**MATERIAL SHOWN**
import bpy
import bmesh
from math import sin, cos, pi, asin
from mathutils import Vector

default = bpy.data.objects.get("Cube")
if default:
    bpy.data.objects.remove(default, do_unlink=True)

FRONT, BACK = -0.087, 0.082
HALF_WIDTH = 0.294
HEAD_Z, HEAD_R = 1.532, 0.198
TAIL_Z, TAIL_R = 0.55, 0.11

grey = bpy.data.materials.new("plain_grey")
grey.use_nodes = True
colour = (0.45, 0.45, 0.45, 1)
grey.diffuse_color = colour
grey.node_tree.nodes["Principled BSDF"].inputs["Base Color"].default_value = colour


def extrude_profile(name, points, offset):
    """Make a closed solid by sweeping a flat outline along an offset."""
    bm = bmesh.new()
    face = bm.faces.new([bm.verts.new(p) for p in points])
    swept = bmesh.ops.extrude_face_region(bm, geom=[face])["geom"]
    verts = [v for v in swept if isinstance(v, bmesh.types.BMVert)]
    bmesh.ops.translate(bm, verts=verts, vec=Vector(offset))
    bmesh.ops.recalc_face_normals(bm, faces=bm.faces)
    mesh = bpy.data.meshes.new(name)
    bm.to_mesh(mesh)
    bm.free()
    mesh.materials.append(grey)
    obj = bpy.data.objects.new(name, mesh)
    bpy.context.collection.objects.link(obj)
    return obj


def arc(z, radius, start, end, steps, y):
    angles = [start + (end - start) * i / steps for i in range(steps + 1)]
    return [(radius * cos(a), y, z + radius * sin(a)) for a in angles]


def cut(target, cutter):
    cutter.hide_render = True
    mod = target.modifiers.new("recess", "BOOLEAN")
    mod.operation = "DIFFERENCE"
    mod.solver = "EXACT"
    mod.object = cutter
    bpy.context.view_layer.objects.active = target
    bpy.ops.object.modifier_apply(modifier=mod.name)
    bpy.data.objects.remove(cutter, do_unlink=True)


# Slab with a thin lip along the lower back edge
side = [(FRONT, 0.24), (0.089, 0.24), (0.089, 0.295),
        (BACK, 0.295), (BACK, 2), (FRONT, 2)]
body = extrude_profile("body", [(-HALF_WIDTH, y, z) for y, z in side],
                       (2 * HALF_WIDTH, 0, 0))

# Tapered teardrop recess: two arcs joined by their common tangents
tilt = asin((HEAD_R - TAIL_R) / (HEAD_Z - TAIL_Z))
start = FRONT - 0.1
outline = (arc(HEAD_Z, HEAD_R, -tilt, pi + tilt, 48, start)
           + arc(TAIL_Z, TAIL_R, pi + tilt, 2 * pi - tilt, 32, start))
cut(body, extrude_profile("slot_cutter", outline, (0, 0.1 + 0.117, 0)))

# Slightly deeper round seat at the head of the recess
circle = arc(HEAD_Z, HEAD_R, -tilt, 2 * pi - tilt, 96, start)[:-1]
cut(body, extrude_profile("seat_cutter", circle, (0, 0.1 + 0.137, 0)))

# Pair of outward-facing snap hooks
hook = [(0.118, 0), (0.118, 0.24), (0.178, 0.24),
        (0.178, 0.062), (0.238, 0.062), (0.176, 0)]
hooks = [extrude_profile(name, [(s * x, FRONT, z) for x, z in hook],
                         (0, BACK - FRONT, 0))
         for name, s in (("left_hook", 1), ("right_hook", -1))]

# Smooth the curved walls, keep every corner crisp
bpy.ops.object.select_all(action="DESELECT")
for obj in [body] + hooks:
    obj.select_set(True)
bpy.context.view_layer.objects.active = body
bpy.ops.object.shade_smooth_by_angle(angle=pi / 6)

**ACTIVITY**
Copy only the stretch running from the line containing "hooks = [extrude_profile(name, [(s" to the final line of the entries, both ends included, exactly as it stands.

**WRITTEN RESPONSE**
hooks = [extrude_profile(name, [(s * x, FRONT, z) for x, z in hook],
                         (0, BACK - FRONT, 0))
         for name, s in (("left_hook", 1), ("right_hook", -1))]

# Smooth the curved walls, keep every corner crisp
bpy.ops.object.select_all(action="DESELECT")
for obj in [body] + hooks:
    obj.select_set(True)
bpy.context.view_layer.objects.active = body
bpy.ops.object.shade_smooth_by_angle(angle=pi / 6)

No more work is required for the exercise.